Hong Kong expected to fare better than Singapore, says global law firm Reed Smith and Mergermarket
Initial public offering (IPO) activity in Asia is expected to bounce back within the next 12 months, according to a new study.
The report, co-produced by global law firm Reed Smith and Mergermarket Group, found 44 per cent of Asia-based respondents expect the region’s IPO market to return to last years’ highs within a year, with 11 per cent predicting it to rebound within six months.
However, a resounding 70 per cent also said the recent turmoil in Chinese equity markets had influenced their IPO strategy.

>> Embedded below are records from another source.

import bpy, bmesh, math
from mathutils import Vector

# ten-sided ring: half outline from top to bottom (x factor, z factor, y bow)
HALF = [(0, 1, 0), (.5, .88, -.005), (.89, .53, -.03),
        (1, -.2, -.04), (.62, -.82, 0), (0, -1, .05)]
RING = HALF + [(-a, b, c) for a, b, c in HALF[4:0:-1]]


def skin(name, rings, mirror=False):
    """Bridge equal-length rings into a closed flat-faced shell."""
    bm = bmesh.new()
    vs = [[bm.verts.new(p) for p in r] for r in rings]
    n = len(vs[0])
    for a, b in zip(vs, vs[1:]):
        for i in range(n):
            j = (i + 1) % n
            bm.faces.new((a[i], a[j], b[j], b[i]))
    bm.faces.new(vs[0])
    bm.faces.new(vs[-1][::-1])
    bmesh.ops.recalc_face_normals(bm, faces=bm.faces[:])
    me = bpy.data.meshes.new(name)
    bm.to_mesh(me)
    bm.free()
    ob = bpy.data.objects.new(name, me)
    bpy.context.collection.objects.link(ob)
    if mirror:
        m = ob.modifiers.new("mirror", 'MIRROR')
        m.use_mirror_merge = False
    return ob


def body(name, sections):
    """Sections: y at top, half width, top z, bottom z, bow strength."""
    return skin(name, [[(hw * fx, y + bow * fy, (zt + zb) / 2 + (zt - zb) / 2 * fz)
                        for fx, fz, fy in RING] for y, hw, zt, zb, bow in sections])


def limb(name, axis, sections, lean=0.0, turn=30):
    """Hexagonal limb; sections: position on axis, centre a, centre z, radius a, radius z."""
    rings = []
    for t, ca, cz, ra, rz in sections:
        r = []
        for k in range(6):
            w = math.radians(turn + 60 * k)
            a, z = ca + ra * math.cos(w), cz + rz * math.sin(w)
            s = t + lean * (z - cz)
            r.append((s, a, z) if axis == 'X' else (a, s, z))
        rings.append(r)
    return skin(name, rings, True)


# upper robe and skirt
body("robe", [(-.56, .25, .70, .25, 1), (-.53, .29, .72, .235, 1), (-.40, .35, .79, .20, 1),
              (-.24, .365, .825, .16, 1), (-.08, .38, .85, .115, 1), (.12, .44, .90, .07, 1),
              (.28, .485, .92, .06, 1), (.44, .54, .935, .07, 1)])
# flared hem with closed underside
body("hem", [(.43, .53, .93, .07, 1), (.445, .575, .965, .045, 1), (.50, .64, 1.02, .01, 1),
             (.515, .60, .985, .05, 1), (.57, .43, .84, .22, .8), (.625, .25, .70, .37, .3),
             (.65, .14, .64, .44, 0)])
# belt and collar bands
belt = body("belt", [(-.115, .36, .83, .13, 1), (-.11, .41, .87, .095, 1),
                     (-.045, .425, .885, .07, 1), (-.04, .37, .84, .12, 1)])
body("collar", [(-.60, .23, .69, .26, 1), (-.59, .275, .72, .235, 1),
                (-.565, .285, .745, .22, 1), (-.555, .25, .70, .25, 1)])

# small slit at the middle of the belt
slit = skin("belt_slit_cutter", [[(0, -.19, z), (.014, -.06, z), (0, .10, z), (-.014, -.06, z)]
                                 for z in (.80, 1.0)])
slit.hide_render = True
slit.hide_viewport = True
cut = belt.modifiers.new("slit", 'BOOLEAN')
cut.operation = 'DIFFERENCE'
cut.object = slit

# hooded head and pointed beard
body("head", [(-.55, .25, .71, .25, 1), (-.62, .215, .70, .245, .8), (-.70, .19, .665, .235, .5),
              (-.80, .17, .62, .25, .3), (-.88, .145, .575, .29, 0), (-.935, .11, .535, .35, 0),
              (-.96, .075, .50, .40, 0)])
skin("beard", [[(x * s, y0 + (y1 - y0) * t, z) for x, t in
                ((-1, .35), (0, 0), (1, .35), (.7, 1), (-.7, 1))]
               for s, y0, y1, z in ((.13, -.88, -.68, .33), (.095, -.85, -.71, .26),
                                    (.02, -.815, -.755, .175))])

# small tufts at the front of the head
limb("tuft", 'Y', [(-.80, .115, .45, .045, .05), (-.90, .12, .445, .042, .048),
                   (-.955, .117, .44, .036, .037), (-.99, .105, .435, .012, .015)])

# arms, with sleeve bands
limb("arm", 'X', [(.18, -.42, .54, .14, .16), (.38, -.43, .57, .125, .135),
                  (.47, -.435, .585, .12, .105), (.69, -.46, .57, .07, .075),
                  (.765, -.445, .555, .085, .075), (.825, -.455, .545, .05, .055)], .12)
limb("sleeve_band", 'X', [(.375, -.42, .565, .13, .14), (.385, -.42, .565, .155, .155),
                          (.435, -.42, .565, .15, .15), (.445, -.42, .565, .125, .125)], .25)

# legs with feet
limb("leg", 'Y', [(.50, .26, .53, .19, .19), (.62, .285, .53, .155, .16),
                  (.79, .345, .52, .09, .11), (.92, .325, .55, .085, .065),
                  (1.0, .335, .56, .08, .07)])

Denise Jong, Reed Smith’s corporate partner in Hong Kong said: “It has been challenging in the more established Asian markets such as Singapore and Hong Kong, in part due to the domino effect of US Fed rate decisions and the Chinese slowdown, but also just the sheer base of each market is very different.
“Hong Kong is a bit bigger, and so may be able to weather the storm better. With newer emerging markets, such as Vietnam, volatility is driven more by local conditions,” Jong added.
Nick Cheek, global managing editor at Remark, Mergermarket’s publishing and events division, added investor appetite for IPOs has dulled considerably over the last 12 months, with the total global volume down 38 per cent to 339, from 544 in the first half of 2015.
“The reasons for the decline have been well documented including uncertainty surrounding the outcomes of both the 2016 US election and the UK’s EU referendum. The leave result has only succeeded in ratcheting up volatility,” added Cheek.
“Yet despite the uncertainty, the results of our survey suggest that companies globally are optimistic about the future direction of activity.”
When it comes to post-IPO challenges, 59 per cent of respondents cited greater public scrutiny among their top three reservations, and 49 per cent said they were concerned about their stock being subject to market volatility.
Short-termism, shareholder pressure and the risk of litigation also ranked high in the list of reservations about becoming a publicly listed company.